- When you slice into it, you’ll be greeted with a stark contrast from an aerial view. The cake looks over baked on the outside, but it is absolutely perfect in the middle.
- Typically, there isn’t a base layer (although some bakers choose to add an additional layer), such as crushed graham crackers. A solo cheesecake ‘batter’ takes the stage and demonstrates its versatility.
Executing a perfect Basque Burnt Cheesecake is undoubtedly an art, as balancing between two contrasting elements in one cake is crucial to create this fabulous cheesecake.
Back in the comforts of home, I was so ready to unbox my cake and dive into it. I didn’t have to hop on-board a flight to visit La Viña in San Sebastian, Spain for a cheesecake fix! La Viña, one of San Sebastian’s most notable restaurants, placed the Basque Burnt Cheesecake on the foodie world stage – and now, I can enjoy something similar to that in the Lion City!
Starbucks’ version of Basque Burnt Cheesecake incorporates green tea, which is pretty unique. Being a fan of Starbucks’ matcha frappe for the longest time (it’s my go-to order, regardless of the city I’m located in), I was excited to taste their green tea spin on this cheesecake.

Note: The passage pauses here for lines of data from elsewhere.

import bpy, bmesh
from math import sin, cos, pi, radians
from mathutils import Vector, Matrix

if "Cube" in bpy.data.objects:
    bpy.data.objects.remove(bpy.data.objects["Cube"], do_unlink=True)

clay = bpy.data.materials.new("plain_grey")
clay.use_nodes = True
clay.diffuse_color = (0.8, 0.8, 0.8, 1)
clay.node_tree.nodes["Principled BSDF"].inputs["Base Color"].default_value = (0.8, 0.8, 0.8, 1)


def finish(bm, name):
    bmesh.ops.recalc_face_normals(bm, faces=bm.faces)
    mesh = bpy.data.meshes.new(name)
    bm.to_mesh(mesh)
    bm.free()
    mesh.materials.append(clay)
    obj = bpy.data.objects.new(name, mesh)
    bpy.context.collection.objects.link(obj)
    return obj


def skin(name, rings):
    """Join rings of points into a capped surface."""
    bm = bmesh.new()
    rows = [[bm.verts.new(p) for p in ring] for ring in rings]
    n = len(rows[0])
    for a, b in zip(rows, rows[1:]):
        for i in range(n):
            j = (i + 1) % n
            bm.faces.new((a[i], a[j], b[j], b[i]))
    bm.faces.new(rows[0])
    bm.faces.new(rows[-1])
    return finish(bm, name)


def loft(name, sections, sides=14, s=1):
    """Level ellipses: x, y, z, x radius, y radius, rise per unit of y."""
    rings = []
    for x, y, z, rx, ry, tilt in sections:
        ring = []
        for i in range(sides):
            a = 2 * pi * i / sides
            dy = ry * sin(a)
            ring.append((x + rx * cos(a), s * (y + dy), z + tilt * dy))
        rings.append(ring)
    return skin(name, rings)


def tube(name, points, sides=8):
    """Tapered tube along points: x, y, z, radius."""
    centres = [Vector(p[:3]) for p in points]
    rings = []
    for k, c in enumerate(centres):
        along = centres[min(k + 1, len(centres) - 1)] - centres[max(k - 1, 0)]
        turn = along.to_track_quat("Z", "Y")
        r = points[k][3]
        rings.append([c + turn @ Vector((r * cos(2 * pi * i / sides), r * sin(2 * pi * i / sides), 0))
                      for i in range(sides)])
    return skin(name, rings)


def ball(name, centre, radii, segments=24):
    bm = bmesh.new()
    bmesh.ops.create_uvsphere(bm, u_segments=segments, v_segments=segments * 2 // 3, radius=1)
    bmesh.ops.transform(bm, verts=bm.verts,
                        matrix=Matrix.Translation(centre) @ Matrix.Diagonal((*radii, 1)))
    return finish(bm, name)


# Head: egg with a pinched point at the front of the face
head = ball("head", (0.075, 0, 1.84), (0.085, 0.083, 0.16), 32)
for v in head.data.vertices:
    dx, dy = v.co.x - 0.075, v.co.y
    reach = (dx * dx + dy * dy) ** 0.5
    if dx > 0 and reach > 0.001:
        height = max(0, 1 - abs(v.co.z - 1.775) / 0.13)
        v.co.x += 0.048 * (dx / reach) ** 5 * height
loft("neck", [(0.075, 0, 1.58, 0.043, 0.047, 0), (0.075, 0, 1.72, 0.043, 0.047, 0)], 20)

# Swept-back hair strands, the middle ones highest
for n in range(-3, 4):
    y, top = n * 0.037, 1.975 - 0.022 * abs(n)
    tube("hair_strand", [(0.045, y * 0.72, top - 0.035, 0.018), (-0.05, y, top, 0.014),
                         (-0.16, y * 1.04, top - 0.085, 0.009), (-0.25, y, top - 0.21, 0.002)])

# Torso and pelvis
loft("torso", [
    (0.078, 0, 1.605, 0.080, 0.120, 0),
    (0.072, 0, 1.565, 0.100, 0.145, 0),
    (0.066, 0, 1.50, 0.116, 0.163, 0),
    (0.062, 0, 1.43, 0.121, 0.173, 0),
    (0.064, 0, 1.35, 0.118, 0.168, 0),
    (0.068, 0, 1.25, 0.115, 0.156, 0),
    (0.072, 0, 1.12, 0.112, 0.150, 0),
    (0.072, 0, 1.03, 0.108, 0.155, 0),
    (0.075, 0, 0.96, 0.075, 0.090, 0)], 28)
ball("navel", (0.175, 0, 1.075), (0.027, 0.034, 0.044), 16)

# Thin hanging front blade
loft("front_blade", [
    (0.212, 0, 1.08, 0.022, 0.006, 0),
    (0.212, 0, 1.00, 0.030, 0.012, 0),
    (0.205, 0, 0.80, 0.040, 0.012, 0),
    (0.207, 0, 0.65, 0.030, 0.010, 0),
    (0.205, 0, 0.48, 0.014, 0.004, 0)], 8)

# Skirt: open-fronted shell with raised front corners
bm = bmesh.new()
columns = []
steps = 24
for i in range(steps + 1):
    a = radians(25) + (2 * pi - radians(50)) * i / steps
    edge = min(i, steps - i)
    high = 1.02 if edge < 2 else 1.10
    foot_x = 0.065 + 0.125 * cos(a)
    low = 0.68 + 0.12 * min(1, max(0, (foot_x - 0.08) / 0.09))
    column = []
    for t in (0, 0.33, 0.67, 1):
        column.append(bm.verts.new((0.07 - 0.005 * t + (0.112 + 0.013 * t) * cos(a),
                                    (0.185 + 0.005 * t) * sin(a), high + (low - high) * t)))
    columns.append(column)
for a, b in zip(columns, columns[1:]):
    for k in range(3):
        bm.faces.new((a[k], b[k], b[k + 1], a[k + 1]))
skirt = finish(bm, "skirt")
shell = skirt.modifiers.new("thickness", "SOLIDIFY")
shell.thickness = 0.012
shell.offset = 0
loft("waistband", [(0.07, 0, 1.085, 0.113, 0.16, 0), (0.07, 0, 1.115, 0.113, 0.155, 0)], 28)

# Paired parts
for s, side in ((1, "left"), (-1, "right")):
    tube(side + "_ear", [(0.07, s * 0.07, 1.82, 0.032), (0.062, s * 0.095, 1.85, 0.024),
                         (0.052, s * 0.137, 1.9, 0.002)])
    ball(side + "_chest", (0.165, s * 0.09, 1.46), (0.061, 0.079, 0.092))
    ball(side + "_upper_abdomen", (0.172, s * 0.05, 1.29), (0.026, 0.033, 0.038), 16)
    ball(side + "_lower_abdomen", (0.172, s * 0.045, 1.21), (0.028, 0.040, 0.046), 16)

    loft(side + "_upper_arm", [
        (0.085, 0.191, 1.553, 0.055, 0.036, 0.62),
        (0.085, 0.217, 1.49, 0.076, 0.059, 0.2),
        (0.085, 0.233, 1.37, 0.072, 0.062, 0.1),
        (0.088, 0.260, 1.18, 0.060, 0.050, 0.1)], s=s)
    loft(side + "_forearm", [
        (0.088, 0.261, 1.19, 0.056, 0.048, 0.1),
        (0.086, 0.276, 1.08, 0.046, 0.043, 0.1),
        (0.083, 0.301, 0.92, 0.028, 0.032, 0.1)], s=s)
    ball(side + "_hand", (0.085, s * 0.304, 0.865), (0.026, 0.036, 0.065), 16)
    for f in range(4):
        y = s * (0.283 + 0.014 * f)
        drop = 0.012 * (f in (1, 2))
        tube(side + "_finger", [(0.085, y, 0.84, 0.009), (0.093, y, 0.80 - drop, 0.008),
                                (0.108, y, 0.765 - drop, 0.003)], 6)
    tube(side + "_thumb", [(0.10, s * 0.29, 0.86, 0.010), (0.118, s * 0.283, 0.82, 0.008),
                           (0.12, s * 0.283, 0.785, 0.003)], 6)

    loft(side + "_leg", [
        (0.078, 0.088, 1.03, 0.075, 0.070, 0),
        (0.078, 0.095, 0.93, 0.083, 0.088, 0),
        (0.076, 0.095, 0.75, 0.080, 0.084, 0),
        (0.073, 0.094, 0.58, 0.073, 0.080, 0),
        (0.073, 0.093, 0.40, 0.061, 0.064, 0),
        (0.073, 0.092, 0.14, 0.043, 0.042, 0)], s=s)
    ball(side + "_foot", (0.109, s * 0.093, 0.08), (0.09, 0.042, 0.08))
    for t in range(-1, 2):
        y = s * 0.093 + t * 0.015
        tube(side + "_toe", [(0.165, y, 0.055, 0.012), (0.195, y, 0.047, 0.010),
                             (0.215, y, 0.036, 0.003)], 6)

The top is well and truly burnt, but not to the extent of being as hard as a rock and inedible. In a closer peek, it has a crater-like appearance. With that thought, an image of E.T. devouring a slice of chilled cheesecake crossed my mind. From its side, the cake resembles baked cheesecakes, but with a much bolder hue. The mid-section comprises of a blend of two cheesecake batters: green tea cheesecake and regular cheesecake. That’s a matcha made in cheesecake heaven!
From my very first forkful, I couldn’t identify major clues that pointed to burnt cake taste-wise. Slicing into the cake, I noticed that the top has the texture of a ‘crust’, while the middle section is exactly what I’d expect from regular cheesecake. The clue that points to the ‘burnt part’ comes alive through texture, as its not-too-crusty crust’s consistency weaves into a familiar creamy, smooth and dense touch. To my taste buds, the crust is pretty mild when it’s eaten with the cake’s middle part.
A more pronounced ‘burnt taste’ arose upon tasting the burnt layer on its own – it quite literally tastes like something that’s been sitting in the oven for a long time. As someone who avoids chomping on almost every burnt element if there’s ever partially-burnt food on a plate, I’m glad that the ‘burnt cake’ flavor doesn’t pop out as boldly when it’s combined with the mid-section.
The mid-section is similar to New York-style cheesecake. To me, the green tea-to-cheesecake ratio is balanced, as neither of the two co-stars overpower each other. My taste buds detected matcha’s (green tea’s) delicate presence, partnered with good old cheesecake’s flavor. It has been executed well, and I reckon it appeals to both matcha fans (like me!) and cake-lovers who aren’t very acquainted with matcha. The cheesecake isn’t too sweet either, which is perfect for my palate.
I’m elated to welcome the Basque Burnt Green Tea Cheesecake into the world of interesting cakes on the blog. It’s always great fun to taste different cakes, create memories and share the experiences along the way. I wonder what’s next!